Dylan Levi King

Dylan Levi King is a writer and Chinese translator based in Tokyo.

Has China got over the Japanese invasion?

39 min listen

For China, WWII started in 1937 with the Japanese invasion, two years before Hitler invaded Poland. Japan would occupy China until its surrender in 1945, in the process committing atrocities like the rape of Nanjing. This was the second Japanese invasion in fifty years. Yet decades after the war, when I grew up in Nanjing,

China’s war on effeminate men

A rectification notice from China’s state censor earlier this month included a peculiar admonition to ‘resolutely oppose’ effeminate men on television. The note stood out in the otherwise dry document. Its other targets — people with ‘poor morals’ or ‘lacking solidarity with the party and nation’ — make sense within Beijing’s authoritarian logic. But it’s

Ketamine in China: has the country got over the opium wars?

23 min listen

It might be an understatement to say that China has a difficult relationship with drugs. Most infamously, the opium wars of the 1800s saw British soldiers fight against the Qing dynasty to protect the British right to sell opium to China. When the Qing lost, it wasn’t just the sobriety of their people that they

Wang Huning: the man behind Xi Jinping

At the height of the Cultural Revolution, over a billion copies of Mao’s Little Red Book were distributed across the People’s Republic. This small pocket-sized collection of quotations provided the scaffolding for an era of communist purges.

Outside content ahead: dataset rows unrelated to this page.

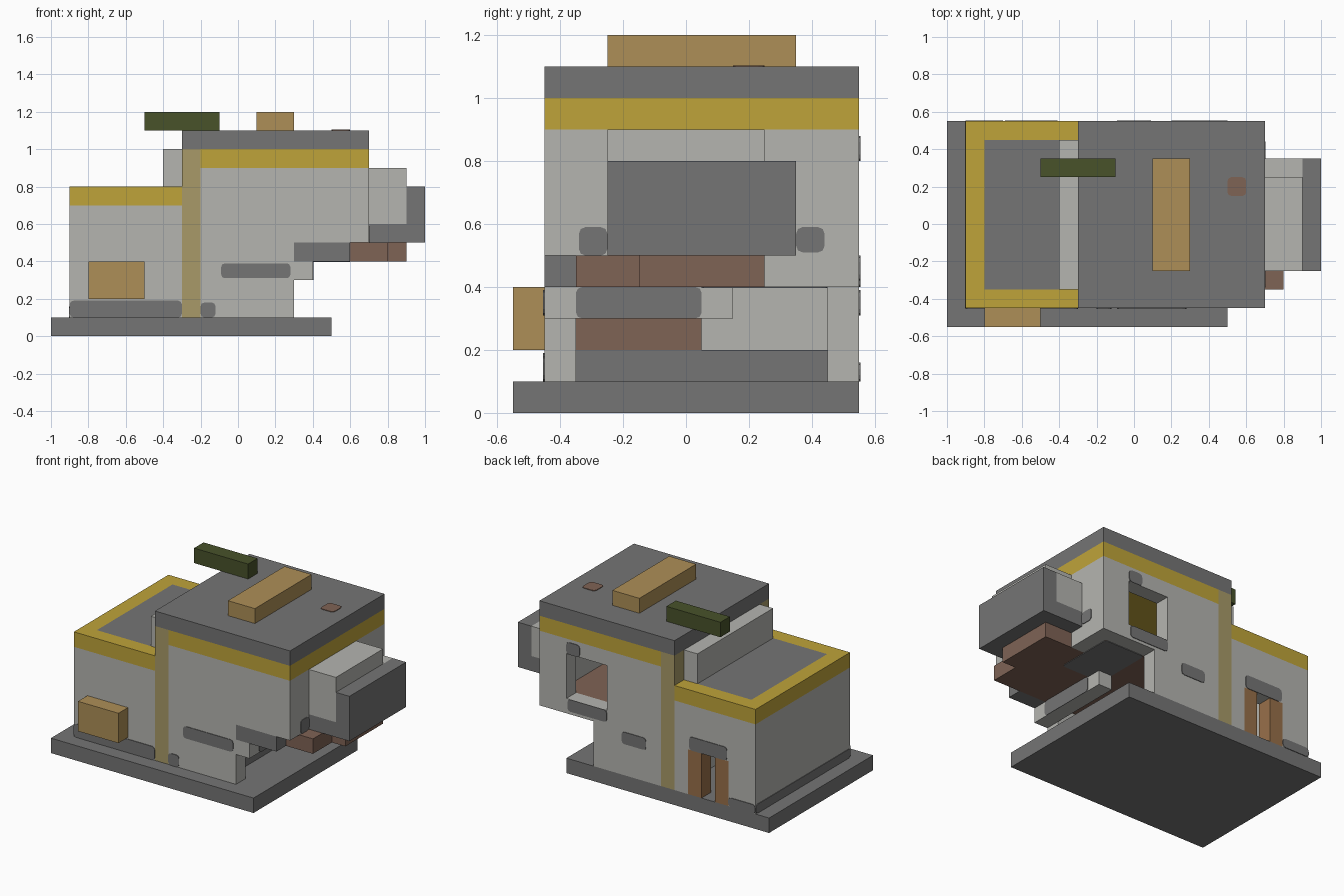
import bpy
import bmesh
from mathutils import Vector

if "Cube" in bpy.data.objects:
    bpy.data.objects.remove(bpy.data.objects["Cube"], do_unlink=True)

CELL = 0.1
ORIGIN = Vector((-1, -0.55, 0))


def make_material(name, hex_colour):
    """Flat material from an sRGB hex colour, stored as linear values."""
    srgb = [int(hex_colour[i:i + 2], 16) / 255 for i in (0, 2, 4)]
    linear = [((c + 0.055) / 1.055) ** 2.4 for c in srgb] + [1]
    material = bpy.data.materials.new(name)
    material.use_nodes = True
    material.diffuse_color = linear
    shader = material.node_tree.nodes["Principled BSDF"]
    shader.inputs["Base Color"].default_value = linear
    shader.inputs["Roughness"].default_value = 1
    return material


concrete = make_material("dark_concrete", "757575")
plaster = make_material("pale_plaster", "b5b5b0")
yellow = make_material("yellow_trim", "bfa43a")
ochre = make_material("faded_pillar", "a89a68")
crate = make_material("crate_tan", "ae8f57")
floorboard = make_material("brown_floorboard", "7f6355")
door_wood = make_material("door_wood", "98704a")
olive = make_material("olive_green", "48522a")


def box(name, material, x, y, z, round_axis=None):
    """Box spanning three (low, high) ranges measured in grid cells."""
    spans = [sorted(span) for span in (x, y, z)]
    bm = bmesh.new()
    bmesh.ops.create_cube(bm, size=1)
    for vert in bm.verts:
        cell = Vector([s[0] if c < 0 else s[1] for c, s in zip(vert.co, spans)])
        vert.co = ORIGIN + cell * CELL
    if round_axis is not None:
        edges = [e for e in bm.edges
                 if abs((e.verts[0].co - e.verts[1].co).normalized()[round_axis]) > 0.9]
        bmesh.ops.bevel(bm, geom=edges, offset=0.02, segments=2,
                        profile=0.5, affect="EDGES")
    mesh = bpy.data.meshes.new(name)
    bm.to_mesh(mesh)
    bm.free()
    mesh.materials.append(material)
    obj = bpy.data.objects.new(name, mesh)
    bpy.context.collection.objects.link(obj)
    return obj


def stain(name, material, axis, plane, side, first, second):
    """Thin rounded plate lying on a wall, roof or underside."""
    spans = [first, second]
    spans.insert(axis, (plane, plane + side * 0.04))
    box(name, material, *spans, round_axis=axis)


FRONT, BACK, INNER, DEPTH = (1, 2), (10, 11), (2, 10), (1, 11)

# Ground slab
box("ground_slab", concrete, (0, 15), (0, 11), (0, 1))

# Low room
box("low_front_wall", plaster, (1, 7), FRONT, (1, 7))
box("low_side_wall", plaster, (1, 2), INNER, (1, 7))
box("low_back_wall_outer", plaster, (1, 3), BACK, (1, 4))
box("low_back_wall_inner", plaster, (6, 7), BACK, (1, 4))
box("low_back_wall_top", plaster, (1, 7), BACK, (4, 7))
for name, x in (("left", (5, 6)), ("right", (3, 4))):
    box("door_panel_" + name, door_wood, x, BACK, (1, 4))
box("low_roof", concrete, (2, 7), INNER, (7, 8))
box("low_trim_side", yellow, (1, 2), DEPTH, (7, 8))
for name, y in (("front", FRONT), ("back", BACK)):
    box("low_trim_" + name, yellow, (2, 7), y, (7, 8))
    box("corner_pillar_" + name, ochre, (7, 8), y, (1, 10))
box("dividing_wall", plaster, (7, 8), INNER, (1, 10))
box("roof_parapet", plaster, (6, 7), INNER, (8, 10))

# Tall room walls
box("stem_front_wall", plaster, (8, 13), FRONT, (1, 5))
box("stem_back_wall", plaster, (8, 13), BACK, (1, 4))
box("upper_front_wall", plaster, (8, 17), FRONT, (5, 9))
box("broken_front_edge", concrete, (13, 16), FRONT, (4, 5))
box("upper_end_wall", plaster, (16, 17), INNER, (5, 9))
box("window_wall_outer", plaster, (15, 17), BACK, (4, 9))
box("window_wall_inner", plaster, (8, 12), BACK, (4, 9))
box("window_lintel", plaster, (12, 15), BACK, (8, 9))
box("window_sill", plaster, (12, 15), BACK, (4, 5))
box("upper_trim", yellow, (8, 17), DEPTH, (9, 10))
box("upper_roof", concrete, (7, 17), DEPTH, (10, 11))

# Upper floor and broken remains below it
box("floor_front", floorboard, (8, 18), (2, 4), (4, 5))
box("floor_middle", floorboard, (8, 19), (4, 8), (4, 5))
box("floor_back", floorboard, (8, 16), (8, 10), (4, 5))
box("floor_end_beam", plaster, (16, 17), (8, 10), (4, 5))
box("broken_ledge", plaster, (13, 14), (1, 7), (3, 4))
box("stem_floor", concrete, (8, 12), INNER, (1, 2))
box("stem_bench", floorboard, (8, 12), (2, 6), (2, 3))

# Projecting bay
box("bay_body", plaster, (17, 19), (3, 8), (6, 9))
box("bay_shoulder", plaster, (17, 19), (8, 9), (6, 8))
box("bay_base", concrete, (17, 19), (3, 9), (5, 6))
box("bay_front", concrete, (19, 20), (3, 9), (5, 8))

# Loose items
box("wall_crate", crate, (2, 5), (0, 1), (2, 4))
box("roof_crate", crate, (11, 13), (3, 9), (11, 12))
box("roof_beam", olive, (5, 9), (8, 9), (11, 12))

# Stains and patches
stain("front_base_stain", concrete, 1, 1, -1, (1, 7), (1, 1.9))
stain("stem_base_stain", concrete, 1, 1, -1, (8, 8.8), (1, 1.8))
stain("front_patch", concrete, 1, 1, -1, (9.1, 12.8), (3.1, 3.9))
stain("side_base_stain", concrete, 0, 1, -1, (1, 11), (1, 1.6))
stain("back_base_stain", concrete, 1, 11, 1, (1, 3), (1, 1.6))
stain("back_patch", concrete, 1, 11, 1, (9.1, 10.9), (3.1, 3.9))
stain("door_top_patch", concrete, 1, 11, 1, (3.1, 5.9), (4, 4.9))
stain("window_sill_patch", concrete, 1, 11, 1, (12, 14.9), (4.2, 5))
stain("window_top_patch", concrete, 1, 11, 1, (14, 15), (8, 8.8))
stain("end_patch_front", concrete, 0, 17, 1, (2.1, 3), (5, 5.9))
stain("end_patch_back", concrete, 0, 17, 1, (9, 9.9), (5.1, 5.9))
stain("ledge_patch", concrete, 0, 14, 1, (2, 6), (3, 4))
stain("floor_underside_patch", concrete, 2, 4, -1, (13, 16), (6, 10))
stain("roof_patch", floorboard, 2, 11, 1, (15, 16), (7, 8))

Utopians need theory. And while the Maoist orthodoxies of the last century have faded, China’s need for a